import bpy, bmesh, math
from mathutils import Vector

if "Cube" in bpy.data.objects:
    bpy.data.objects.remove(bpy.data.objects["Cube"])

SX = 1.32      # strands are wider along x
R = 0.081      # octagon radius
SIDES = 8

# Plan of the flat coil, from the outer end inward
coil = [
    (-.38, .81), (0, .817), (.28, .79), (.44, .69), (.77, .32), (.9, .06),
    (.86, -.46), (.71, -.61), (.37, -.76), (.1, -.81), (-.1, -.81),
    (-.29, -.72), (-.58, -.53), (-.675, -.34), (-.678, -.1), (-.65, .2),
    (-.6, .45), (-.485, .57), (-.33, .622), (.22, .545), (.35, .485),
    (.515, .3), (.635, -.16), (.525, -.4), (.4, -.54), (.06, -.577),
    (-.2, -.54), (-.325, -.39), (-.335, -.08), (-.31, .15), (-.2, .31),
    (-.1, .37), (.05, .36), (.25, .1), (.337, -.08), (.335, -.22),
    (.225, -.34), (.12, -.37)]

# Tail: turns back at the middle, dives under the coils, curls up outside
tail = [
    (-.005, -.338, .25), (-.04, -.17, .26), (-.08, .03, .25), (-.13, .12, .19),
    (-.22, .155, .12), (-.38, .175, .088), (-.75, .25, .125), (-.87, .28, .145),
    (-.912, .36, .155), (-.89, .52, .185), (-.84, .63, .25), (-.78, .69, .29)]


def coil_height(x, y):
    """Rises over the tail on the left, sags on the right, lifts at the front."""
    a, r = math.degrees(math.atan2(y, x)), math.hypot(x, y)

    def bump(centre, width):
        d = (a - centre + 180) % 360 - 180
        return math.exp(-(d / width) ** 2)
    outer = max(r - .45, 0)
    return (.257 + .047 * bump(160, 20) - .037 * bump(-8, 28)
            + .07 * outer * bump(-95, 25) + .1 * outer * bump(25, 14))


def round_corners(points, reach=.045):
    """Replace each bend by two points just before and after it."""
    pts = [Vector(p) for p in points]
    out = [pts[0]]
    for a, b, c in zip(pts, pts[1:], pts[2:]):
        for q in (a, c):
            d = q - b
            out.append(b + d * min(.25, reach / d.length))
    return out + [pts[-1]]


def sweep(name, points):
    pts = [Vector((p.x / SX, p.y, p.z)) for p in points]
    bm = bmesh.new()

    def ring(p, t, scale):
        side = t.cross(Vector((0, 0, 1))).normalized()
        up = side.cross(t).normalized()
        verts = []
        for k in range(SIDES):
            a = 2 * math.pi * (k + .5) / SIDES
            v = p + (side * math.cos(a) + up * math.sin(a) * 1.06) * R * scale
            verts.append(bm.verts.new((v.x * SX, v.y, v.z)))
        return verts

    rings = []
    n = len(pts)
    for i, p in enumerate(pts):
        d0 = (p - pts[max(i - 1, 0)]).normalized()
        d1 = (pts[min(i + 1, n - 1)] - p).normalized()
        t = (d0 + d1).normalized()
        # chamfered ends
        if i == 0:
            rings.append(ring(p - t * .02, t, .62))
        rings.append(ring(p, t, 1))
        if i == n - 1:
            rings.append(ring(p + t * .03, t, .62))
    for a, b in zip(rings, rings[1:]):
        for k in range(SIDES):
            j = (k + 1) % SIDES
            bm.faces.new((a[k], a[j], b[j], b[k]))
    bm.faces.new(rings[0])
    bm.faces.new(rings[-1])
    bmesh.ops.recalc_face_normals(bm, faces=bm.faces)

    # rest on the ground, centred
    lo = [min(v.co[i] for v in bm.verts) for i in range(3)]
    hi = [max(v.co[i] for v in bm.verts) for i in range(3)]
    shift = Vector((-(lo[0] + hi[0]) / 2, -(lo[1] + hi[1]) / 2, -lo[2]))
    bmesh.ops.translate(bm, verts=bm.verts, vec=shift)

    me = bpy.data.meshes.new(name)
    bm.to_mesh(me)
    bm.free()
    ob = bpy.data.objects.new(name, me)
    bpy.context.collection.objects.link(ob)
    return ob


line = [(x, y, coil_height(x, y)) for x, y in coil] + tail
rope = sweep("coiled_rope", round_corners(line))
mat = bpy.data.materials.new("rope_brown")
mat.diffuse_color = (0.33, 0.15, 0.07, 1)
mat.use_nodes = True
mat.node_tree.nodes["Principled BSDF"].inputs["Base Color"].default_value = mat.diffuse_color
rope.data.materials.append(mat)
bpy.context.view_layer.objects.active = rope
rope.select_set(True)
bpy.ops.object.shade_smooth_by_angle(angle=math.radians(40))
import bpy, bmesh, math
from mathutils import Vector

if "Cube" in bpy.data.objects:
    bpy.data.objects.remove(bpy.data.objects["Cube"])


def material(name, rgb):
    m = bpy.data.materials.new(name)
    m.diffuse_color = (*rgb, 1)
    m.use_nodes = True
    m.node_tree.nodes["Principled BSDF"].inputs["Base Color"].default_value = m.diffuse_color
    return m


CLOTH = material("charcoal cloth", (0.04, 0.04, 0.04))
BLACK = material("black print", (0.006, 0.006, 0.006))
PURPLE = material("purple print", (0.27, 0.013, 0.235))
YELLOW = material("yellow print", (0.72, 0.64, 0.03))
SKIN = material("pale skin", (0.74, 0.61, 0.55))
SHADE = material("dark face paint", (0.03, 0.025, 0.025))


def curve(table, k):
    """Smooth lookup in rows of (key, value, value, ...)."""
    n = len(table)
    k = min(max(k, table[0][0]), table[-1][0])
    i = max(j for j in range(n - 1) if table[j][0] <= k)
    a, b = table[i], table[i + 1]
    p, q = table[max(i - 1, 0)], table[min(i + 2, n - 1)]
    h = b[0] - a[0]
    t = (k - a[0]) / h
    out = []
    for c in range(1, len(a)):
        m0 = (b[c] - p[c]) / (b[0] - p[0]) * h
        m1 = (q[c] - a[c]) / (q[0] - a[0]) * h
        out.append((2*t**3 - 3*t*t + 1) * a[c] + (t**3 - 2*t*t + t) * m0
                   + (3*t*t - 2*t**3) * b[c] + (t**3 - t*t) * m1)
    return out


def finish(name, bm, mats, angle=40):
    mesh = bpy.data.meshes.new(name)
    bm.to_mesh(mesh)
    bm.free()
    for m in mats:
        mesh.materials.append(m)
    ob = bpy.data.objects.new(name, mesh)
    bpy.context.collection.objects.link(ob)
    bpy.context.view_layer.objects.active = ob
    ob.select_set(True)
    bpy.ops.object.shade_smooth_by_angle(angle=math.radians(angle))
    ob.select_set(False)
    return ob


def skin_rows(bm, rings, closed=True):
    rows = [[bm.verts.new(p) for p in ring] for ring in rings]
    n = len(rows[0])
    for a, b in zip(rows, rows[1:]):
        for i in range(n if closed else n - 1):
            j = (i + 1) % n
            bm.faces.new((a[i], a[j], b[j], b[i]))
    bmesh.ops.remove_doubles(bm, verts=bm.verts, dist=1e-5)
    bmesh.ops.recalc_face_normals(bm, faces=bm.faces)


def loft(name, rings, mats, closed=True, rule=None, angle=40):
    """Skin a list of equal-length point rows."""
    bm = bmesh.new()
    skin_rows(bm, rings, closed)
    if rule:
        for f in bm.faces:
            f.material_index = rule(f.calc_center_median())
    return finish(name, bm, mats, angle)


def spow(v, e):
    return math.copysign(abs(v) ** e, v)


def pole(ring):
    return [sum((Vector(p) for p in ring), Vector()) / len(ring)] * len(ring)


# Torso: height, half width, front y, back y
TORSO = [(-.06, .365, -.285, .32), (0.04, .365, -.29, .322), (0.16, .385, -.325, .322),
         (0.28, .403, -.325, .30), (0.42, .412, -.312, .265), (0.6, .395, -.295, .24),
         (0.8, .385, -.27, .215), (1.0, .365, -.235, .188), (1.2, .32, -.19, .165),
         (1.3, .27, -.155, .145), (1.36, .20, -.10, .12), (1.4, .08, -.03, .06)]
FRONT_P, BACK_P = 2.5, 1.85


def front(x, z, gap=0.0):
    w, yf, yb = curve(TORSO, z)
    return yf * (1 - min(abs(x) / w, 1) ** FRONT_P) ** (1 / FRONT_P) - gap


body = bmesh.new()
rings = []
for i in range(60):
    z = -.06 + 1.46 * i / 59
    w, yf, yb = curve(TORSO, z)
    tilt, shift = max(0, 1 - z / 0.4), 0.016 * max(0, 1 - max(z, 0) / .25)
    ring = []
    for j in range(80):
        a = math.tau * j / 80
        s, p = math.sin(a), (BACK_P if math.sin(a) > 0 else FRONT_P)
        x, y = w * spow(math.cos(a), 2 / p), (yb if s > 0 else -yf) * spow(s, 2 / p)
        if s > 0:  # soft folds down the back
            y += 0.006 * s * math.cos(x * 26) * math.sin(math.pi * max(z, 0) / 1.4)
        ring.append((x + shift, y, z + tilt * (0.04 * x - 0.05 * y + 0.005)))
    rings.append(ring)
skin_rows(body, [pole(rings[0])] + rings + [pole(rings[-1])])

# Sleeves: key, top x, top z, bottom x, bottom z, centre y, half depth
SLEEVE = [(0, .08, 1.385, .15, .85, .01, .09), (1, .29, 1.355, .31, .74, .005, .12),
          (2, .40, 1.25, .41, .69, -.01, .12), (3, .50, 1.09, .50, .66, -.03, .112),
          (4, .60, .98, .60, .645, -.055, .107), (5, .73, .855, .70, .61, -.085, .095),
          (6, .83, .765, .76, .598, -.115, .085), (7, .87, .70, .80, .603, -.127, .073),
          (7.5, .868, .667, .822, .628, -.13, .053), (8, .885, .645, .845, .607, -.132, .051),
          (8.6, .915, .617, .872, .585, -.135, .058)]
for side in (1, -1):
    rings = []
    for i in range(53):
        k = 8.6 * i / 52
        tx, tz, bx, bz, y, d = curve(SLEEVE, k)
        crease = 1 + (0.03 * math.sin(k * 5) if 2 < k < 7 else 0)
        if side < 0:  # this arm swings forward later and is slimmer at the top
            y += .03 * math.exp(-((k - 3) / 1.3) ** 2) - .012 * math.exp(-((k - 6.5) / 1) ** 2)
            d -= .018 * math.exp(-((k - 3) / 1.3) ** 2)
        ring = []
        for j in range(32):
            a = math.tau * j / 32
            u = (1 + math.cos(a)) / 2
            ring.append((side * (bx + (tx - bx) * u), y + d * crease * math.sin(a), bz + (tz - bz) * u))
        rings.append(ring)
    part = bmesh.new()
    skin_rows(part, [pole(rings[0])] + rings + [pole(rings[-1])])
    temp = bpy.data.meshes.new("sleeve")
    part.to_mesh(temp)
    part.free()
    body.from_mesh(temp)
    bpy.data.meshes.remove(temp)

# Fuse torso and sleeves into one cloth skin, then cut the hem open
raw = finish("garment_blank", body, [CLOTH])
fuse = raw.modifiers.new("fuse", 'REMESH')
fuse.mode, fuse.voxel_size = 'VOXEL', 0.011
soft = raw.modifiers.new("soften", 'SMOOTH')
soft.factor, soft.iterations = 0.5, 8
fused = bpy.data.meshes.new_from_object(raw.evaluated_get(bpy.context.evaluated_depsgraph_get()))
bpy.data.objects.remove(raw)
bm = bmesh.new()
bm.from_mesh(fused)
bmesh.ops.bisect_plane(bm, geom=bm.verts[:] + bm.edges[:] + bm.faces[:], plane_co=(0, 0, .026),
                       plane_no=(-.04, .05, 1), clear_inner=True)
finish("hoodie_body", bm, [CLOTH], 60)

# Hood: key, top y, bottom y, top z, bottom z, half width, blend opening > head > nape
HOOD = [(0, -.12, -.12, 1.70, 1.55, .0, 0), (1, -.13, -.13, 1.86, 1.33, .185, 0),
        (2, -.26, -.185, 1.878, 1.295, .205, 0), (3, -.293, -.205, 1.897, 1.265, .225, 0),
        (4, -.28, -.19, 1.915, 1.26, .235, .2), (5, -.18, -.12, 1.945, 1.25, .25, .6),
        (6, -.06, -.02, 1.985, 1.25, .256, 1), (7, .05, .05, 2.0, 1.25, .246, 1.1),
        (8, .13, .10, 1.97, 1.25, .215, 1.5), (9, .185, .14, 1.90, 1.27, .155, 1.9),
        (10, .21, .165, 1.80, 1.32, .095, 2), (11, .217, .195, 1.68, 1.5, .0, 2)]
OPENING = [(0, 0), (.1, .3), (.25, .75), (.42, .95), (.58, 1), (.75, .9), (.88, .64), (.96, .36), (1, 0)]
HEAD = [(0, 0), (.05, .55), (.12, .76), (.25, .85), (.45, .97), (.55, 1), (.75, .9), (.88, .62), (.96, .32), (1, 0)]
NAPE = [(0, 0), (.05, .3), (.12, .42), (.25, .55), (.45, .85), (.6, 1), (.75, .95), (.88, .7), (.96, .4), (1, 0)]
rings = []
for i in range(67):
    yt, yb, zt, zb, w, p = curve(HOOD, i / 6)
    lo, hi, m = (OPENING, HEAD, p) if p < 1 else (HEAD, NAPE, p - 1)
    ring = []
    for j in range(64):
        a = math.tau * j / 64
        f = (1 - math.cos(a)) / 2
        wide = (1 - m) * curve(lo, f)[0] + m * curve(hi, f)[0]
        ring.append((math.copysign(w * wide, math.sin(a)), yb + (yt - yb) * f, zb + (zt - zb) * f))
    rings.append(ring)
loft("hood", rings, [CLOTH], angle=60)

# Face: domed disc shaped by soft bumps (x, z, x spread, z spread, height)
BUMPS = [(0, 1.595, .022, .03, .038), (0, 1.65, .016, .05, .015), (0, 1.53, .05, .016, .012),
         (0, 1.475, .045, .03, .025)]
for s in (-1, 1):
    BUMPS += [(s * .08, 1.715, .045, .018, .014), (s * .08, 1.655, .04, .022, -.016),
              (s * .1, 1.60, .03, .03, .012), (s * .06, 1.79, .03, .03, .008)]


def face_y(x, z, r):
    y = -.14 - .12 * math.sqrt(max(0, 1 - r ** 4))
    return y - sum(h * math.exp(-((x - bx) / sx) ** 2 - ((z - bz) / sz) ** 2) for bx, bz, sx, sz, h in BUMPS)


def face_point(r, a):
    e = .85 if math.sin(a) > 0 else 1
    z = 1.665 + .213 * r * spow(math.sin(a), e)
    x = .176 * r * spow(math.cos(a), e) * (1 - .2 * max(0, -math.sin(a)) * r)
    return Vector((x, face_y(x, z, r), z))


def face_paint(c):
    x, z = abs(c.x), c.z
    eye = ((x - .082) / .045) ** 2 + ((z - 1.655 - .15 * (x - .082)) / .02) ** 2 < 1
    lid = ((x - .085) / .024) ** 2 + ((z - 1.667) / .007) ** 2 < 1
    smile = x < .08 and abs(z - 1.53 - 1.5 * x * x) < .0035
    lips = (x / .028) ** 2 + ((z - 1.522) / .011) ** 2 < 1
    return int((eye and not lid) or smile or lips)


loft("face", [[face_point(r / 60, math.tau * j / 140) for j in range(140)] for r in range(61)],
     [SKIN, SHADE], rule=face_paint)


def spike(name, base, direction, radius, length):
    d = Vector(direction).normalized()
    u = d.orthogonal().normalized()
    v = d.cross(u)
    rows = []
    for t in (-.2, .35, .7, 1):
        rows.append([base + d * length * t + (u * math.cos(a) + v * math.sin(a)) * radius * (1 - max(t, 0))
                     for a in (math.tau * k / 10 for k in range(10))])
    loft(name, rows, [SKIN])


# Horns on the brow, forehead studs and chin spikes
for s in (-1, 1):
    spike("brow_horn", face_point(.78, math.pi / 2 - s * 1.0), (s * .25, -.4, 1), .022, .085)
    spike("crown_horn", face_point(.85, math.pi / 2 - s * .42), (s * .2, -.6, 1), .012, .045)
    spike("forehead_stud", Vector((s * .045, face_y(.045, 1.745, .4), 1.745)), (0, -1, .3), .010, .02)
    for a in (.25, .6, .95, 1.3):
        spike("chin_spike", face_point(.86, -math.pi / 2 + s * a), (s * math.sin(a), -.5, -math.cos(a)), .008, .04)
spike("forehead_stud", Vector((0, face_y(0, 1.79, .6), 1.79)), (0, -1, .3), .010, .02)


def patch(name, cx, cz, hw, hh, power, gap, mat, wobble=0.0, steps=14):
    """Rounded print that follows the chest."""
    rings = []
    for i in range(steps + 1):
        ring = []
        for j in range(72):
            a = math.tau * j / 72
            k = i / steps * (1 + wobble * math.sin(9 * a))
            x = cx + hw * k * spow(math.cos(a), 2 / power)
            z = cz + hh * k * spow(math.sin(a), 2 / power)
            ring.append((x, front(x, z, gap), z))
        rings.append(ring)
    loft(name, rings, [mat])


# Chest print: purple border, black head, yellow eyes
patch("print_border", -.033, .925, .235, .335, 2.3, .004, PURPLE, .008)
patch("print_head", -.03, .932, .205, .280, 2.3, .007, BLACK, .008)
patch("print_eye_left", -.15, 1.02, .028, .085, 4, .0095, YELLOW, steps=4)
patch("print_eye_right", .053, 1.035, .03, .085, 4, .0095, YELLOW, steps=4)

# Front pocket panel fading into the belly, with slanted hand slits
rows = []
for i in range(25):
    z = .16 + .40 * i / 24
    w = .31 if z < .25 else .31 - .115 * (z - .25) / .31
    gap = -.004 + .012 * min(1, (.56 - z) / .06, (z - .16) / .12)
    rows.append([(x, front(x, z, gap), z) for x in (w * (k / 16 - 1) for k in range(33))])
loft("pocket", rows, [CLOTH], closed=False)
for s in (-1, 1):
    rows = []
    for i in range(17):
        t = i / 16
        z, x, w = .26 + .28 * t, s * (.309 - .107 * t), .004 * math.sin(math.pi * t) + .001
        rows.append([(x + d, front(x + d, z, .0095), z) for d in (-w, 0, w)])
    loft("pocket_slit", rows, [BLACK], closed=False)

PROBLEM TO SOLVE: Go to the line with "a = math.tau * j / 32" in the entries above and repeat every line from there through the line with "f = (1 - math.cos(a)) / 2", exactly and with no other text.

RESPONSE TO THIS TASK:
            a = math.tau * j / 32
            u = (1 + math.cos(a)) / 2
            ring.append((side * (bx + (tx - bx) * u), y + d * crease * math.sin(a), bz + (tz - bz) * u))
        rings.append(ring)
    part = bmesh.new()
    skin_rows(part, [pole(rings[0])] + rings + [pole(rings[-1])])
    temp = bpy.data.meshes.new("sleeve")
    part.to_mesh(temp)
    part.free()
    body.from_mesh(temp)
    bpy.data.meshes.remove(temp)

# Fuse torso and sleeves into one cloth skin, then cut the hem open
raw = finish("garment_blank", body, [CLOTH])
fuse = raw.modifiers.new("fuse", 'REMESH')
fuse.mode, fuse.voxel_size = 'VOXEL', 0.011
soft = raw.modifiers.new("soften", 'SMOOTH')
soft.factor, soft.iterations = 0.5, 8
fused = bpy.data.meshes.new_from_object(raw.evaluated_get(bpy.context.evaluated_depsgraph_get()))
bpy.data.objects.remove(raw)
bm = bmesh.new()
bm.from_mesh(fused)
bmesh.ops.bisect_plane(bm, geom=bm.verts[:] + bm.edges[:] + bm.faces[:], plane_co=(0, 0, .026),
                       plane_no=(-.04, .05, 1), clear_inner=True)
finish("hoodie_body", bm, [CLOTH], 60)

# Hood: key, top y, bottom y, top z, bottom z, half width, blend opening > head > nape
HOOD = [(0, -.12, -.12, 1.70, 1.55, .0, 0), (1, -.13, -.13, 1.86, 1.33, .185, 0),
        (2, -.26, -.185, 1.878, 1.295, .205, 0), (3, -.293, -.205, 1.897, 1.265, .225, 0),
        (4, -.28, -.19, 1.915, 1.26, .235, .2), (5, -.18, -.12, 1.945, 1.25, .25, .6),
        (6, -.06, -.02, 1.985, 1.25, .256, 1), (7, .05, .05, 2.0, 1.25, .246, 1.1),
        (8, .13, .10, 1.97, 1.25, .215, 1.5), (9, .185, .14, 1.90, 1.27, .155, 1.9),
        (10, .21, .165, 1.80, 1.32, .095, 2), (11, .217, .195, 1.68, 1.5, .0, 2)]
OPENING = [(0, 0), (.1, .3), (.25, .75), (.42, .95), (.58, 1), (.75, .9), (.88, .64), (.96, .36), (1, 0)]
HEAD = [(0, 0), (.05, .55), (.12, .76), (.25, .85), (.45, .97), (.55, 1), (.75, .9), (.88, .62), (.96, .32), (1, 0)]
NAPE = [(0, 0), (.05, .3), (.12, .42), (.25, .55), (.45, .85), (.6, 1), (.75, .95), (.88, .7), (.96, .4), (1, 0)]
rings = []
for i in range(67):
    yt, yb, zt, zb, w, p = curve(HOOD, i / 6)
    lo, hi, m = (OPENING, HEAD, p) if p < 1 else (HEAD, NAPE, p - 1)
    ring = []
    for j in range(64):
        a = math.tau * j / 64
        f = (1 - math.cos(a)) / 2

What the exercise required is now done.